Josh Lawler is a well-established Los Angeles attorney at Zuber Lawler with a deep interest in futurism, legalization of psychedelics, and drug policy. Josh gave us his take on some of the most important issues in the psychedelics space today.
PsyTech: How did you get interested in the psychedelics space?
Josh: My undergraduate major was biopsychology. In that context, the classic psychedelic studies were a point of study. In law school, I wrote a paper on the issues surrounding religiously motivated criminal offenders, which covered issues relating to psychedelics and spirituality. I’ve had a passing interest ever since. Having now provided transactional legal advice in respect of plant medicine, the movement to legalize psychedelics for medical use seems likely.
PsyTech: What is the biggest issue holding the industry back, e.g., stigma, regulation, politics, etc?
Josh: All regulation. The government cannot move fast. I’m in California, so maybe we’re a bit less offended. I don’t see stigma as an issue here, though it might be in other places. I expect that will change quickly if psychedelic protocols are approved for treatment of PTSD.
PsyTech: What’s one thing you want the general public to know about psychedelics?
Josh: They are less addictive and less dangerous than many accepted prescription medications.
PsyTech: What’s one piece of advice you’d give to anyone interested in getting into the psychedelics industry?
Josh: Study the industry and the use cases. Obtain really talented advisors/legal counsel. Get ready for a fight for legitimacy.
PsyTech: What’s the one question you get asked when someone finds out you’re involved in psychedelics?
Josh: Do I think it will be descheduled in the US.
PsyTech: What’s some typical pushback you experience as someone involved in this industry, and how do you respond?
Josh: I’m not a lobbyist, so I don’t really argue with anyone over the topic. Most of my interactions are with people who are already in the space.
PsyTech: What are the currently biggest hurdles in the space, and how have hurdles evolved over the past few years?
Josh: Illegality per federal and most state laws is the biggest issue, but there is progress. Three years ago, I don’t think any states or municipalities were allowing any use, medical or otherwise.
PsyTech: Where do you see decrim/recreational regulation evolving in the next twelve months, and is that the most effective means of changing public perception of psychedelics?
Josh: Can’t predict this. Unlike cannabis where there is a big incentive in tax revenue to allow recreational, I don’t know that the market for recreational psychedelics is nearly as interesting to the states. The most effective way of changing public perception is through clinical studies on treatment-resistant depression and PTSD.
PsyTech: What impact will this year’s election have on the industry?
Josh: Likely none.
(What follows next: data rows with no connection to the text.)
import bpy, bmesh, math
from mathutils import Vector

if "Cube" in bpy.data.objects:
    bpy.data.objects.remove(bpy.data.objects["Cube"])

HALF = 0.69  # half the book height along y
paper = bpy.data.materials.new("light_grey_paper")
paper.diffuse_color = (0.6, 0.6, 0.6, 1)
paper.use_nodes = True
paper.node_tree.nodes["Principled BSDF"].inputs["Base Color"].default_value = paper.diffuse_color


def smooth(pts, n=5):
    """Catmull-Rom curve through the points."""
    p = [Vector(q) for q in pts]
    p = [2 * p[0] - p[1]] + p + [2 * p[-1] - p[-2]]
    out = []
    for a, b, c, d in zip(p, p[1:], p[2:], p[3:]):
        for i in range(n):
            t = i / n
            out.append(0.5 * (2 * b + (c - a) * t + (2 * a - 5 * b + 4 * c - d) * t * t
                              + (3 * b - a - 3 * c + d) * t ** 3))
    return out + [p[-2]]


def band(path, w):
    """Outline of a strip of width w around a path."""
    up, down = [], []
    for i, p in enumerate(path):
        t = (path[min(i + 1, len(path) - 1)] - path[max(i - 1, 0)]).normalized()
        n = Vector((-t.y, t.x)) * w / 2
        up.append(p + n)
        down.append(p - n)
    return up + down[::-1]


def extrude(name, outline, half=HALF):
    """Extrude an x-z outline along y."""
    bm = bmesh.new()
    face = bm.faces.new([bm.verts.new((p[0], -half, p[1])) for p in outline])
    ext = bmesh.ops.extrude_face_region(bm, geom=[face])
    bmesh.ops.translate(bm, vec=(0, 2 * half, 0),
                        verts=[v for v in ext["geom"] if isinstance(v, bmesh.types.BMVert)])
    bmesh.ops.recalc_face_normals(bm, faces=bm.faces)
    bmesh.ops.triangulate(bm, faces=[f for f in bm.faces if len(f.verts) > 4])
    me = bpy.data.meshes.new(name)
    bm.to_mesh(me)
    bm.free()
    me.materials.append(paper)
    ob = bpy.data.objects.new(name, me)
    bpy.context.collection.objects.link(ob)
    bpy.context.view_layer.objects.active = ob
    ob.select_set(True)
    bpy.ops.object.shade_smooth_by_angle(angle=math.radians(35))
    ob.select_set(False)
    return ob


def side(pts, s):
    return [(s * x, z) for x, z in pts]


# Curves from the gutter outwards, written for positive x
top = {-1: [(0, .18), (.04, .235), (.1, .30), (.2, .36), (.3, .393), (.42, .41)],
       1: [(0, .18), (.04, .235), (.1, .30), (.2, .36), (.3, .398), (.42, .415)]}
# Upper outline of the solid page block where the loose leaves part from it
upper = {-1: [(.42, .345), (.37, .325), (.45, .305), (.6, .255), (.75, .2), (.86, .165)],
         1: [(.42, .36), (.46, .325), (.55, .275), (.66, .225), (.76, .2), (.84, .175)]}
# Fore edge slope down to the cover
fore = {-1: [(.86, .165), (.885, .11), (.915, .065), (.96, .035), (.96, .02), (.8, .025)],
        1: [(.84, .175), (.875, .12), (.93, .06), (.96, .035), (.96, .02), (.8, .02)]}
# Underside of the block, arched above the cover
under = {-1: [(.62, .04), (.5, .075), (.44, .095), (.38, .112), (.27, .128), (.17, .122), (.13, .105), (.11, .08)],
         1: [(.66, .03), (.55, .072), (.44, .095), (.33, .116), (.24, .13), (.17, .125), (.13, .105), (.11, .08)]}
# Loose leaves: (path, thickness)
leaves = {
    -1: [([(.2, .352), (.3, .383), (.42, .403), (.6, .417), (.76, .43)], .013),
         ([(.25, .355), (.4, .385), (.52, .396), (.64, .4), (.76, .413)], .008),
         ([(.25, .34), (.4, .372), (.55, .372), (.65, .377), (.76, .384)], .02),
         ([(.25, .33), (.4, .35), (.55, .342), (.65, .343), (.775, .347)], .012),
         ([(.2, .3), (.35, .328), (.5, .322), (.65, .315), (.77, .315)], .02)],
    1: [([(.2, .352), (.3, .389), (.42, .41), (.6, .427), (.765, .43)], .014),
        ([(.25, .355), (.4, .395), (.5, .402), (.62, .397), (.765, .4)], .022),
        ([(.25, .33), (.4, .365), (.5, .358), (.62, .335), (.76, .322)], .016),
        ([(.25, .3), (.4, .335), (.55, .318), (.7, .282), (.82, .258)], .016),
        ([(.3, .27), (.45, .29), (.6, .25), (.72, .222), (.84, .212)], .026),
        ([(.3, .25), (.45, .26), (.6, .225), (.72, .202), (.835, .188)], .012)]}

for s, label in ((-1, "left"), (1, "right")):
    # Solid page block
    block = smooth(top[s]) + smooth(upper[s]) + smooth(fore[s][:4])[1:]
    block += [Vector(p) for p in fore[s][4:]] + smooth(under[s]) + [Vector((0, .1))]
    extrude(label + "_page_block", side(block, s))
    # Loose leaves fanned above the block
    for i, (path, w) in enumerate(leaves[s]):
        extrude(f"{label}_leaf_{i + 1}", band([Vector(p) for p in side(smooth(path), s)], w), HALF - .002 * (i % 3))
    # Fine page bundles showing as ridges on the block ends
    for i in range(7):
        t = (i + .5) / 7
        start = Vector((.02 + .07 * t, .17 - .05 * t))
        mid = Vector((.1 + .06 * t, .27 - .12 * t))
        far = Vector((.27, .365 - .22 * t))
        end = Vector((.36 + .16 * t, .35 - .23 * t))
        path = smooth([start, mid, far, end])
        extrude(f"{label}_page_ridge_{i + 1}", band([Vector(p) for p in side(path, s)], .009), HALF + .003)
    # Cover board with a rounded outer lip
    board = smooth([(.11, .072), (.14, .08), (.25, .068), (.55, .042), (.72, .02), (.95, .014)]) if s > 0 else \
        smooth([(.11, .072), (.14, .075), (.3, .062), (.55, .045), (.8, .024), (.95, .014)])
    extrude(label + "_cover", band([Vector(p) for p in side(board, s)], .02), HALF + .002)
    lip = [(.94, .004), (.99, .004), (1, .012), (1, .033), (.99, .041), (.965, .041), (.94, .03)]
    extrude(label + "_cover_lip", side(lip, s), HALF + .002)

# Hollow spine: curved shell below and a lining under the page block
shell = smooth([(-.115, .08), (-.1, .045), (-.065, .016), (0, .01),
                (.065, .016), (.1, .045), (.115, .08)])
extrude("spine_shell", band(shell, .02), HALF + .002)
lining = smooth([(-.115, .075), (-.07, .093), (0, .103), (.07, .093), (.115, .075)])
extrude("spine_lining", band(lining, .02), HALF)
Unlike cannabis, psychedelics are not a big national issue at this point.
PsyTech: What was the initial reaction when your friends and family heard you were involved in the psychedelic industry?
Many thanks to Josh for his insights on the legalization of psychedelics and the sector in general, and to Zuben Lawler for their generous sponsorship of our upcoming Summit. To register for the October 27th event, please click the button below.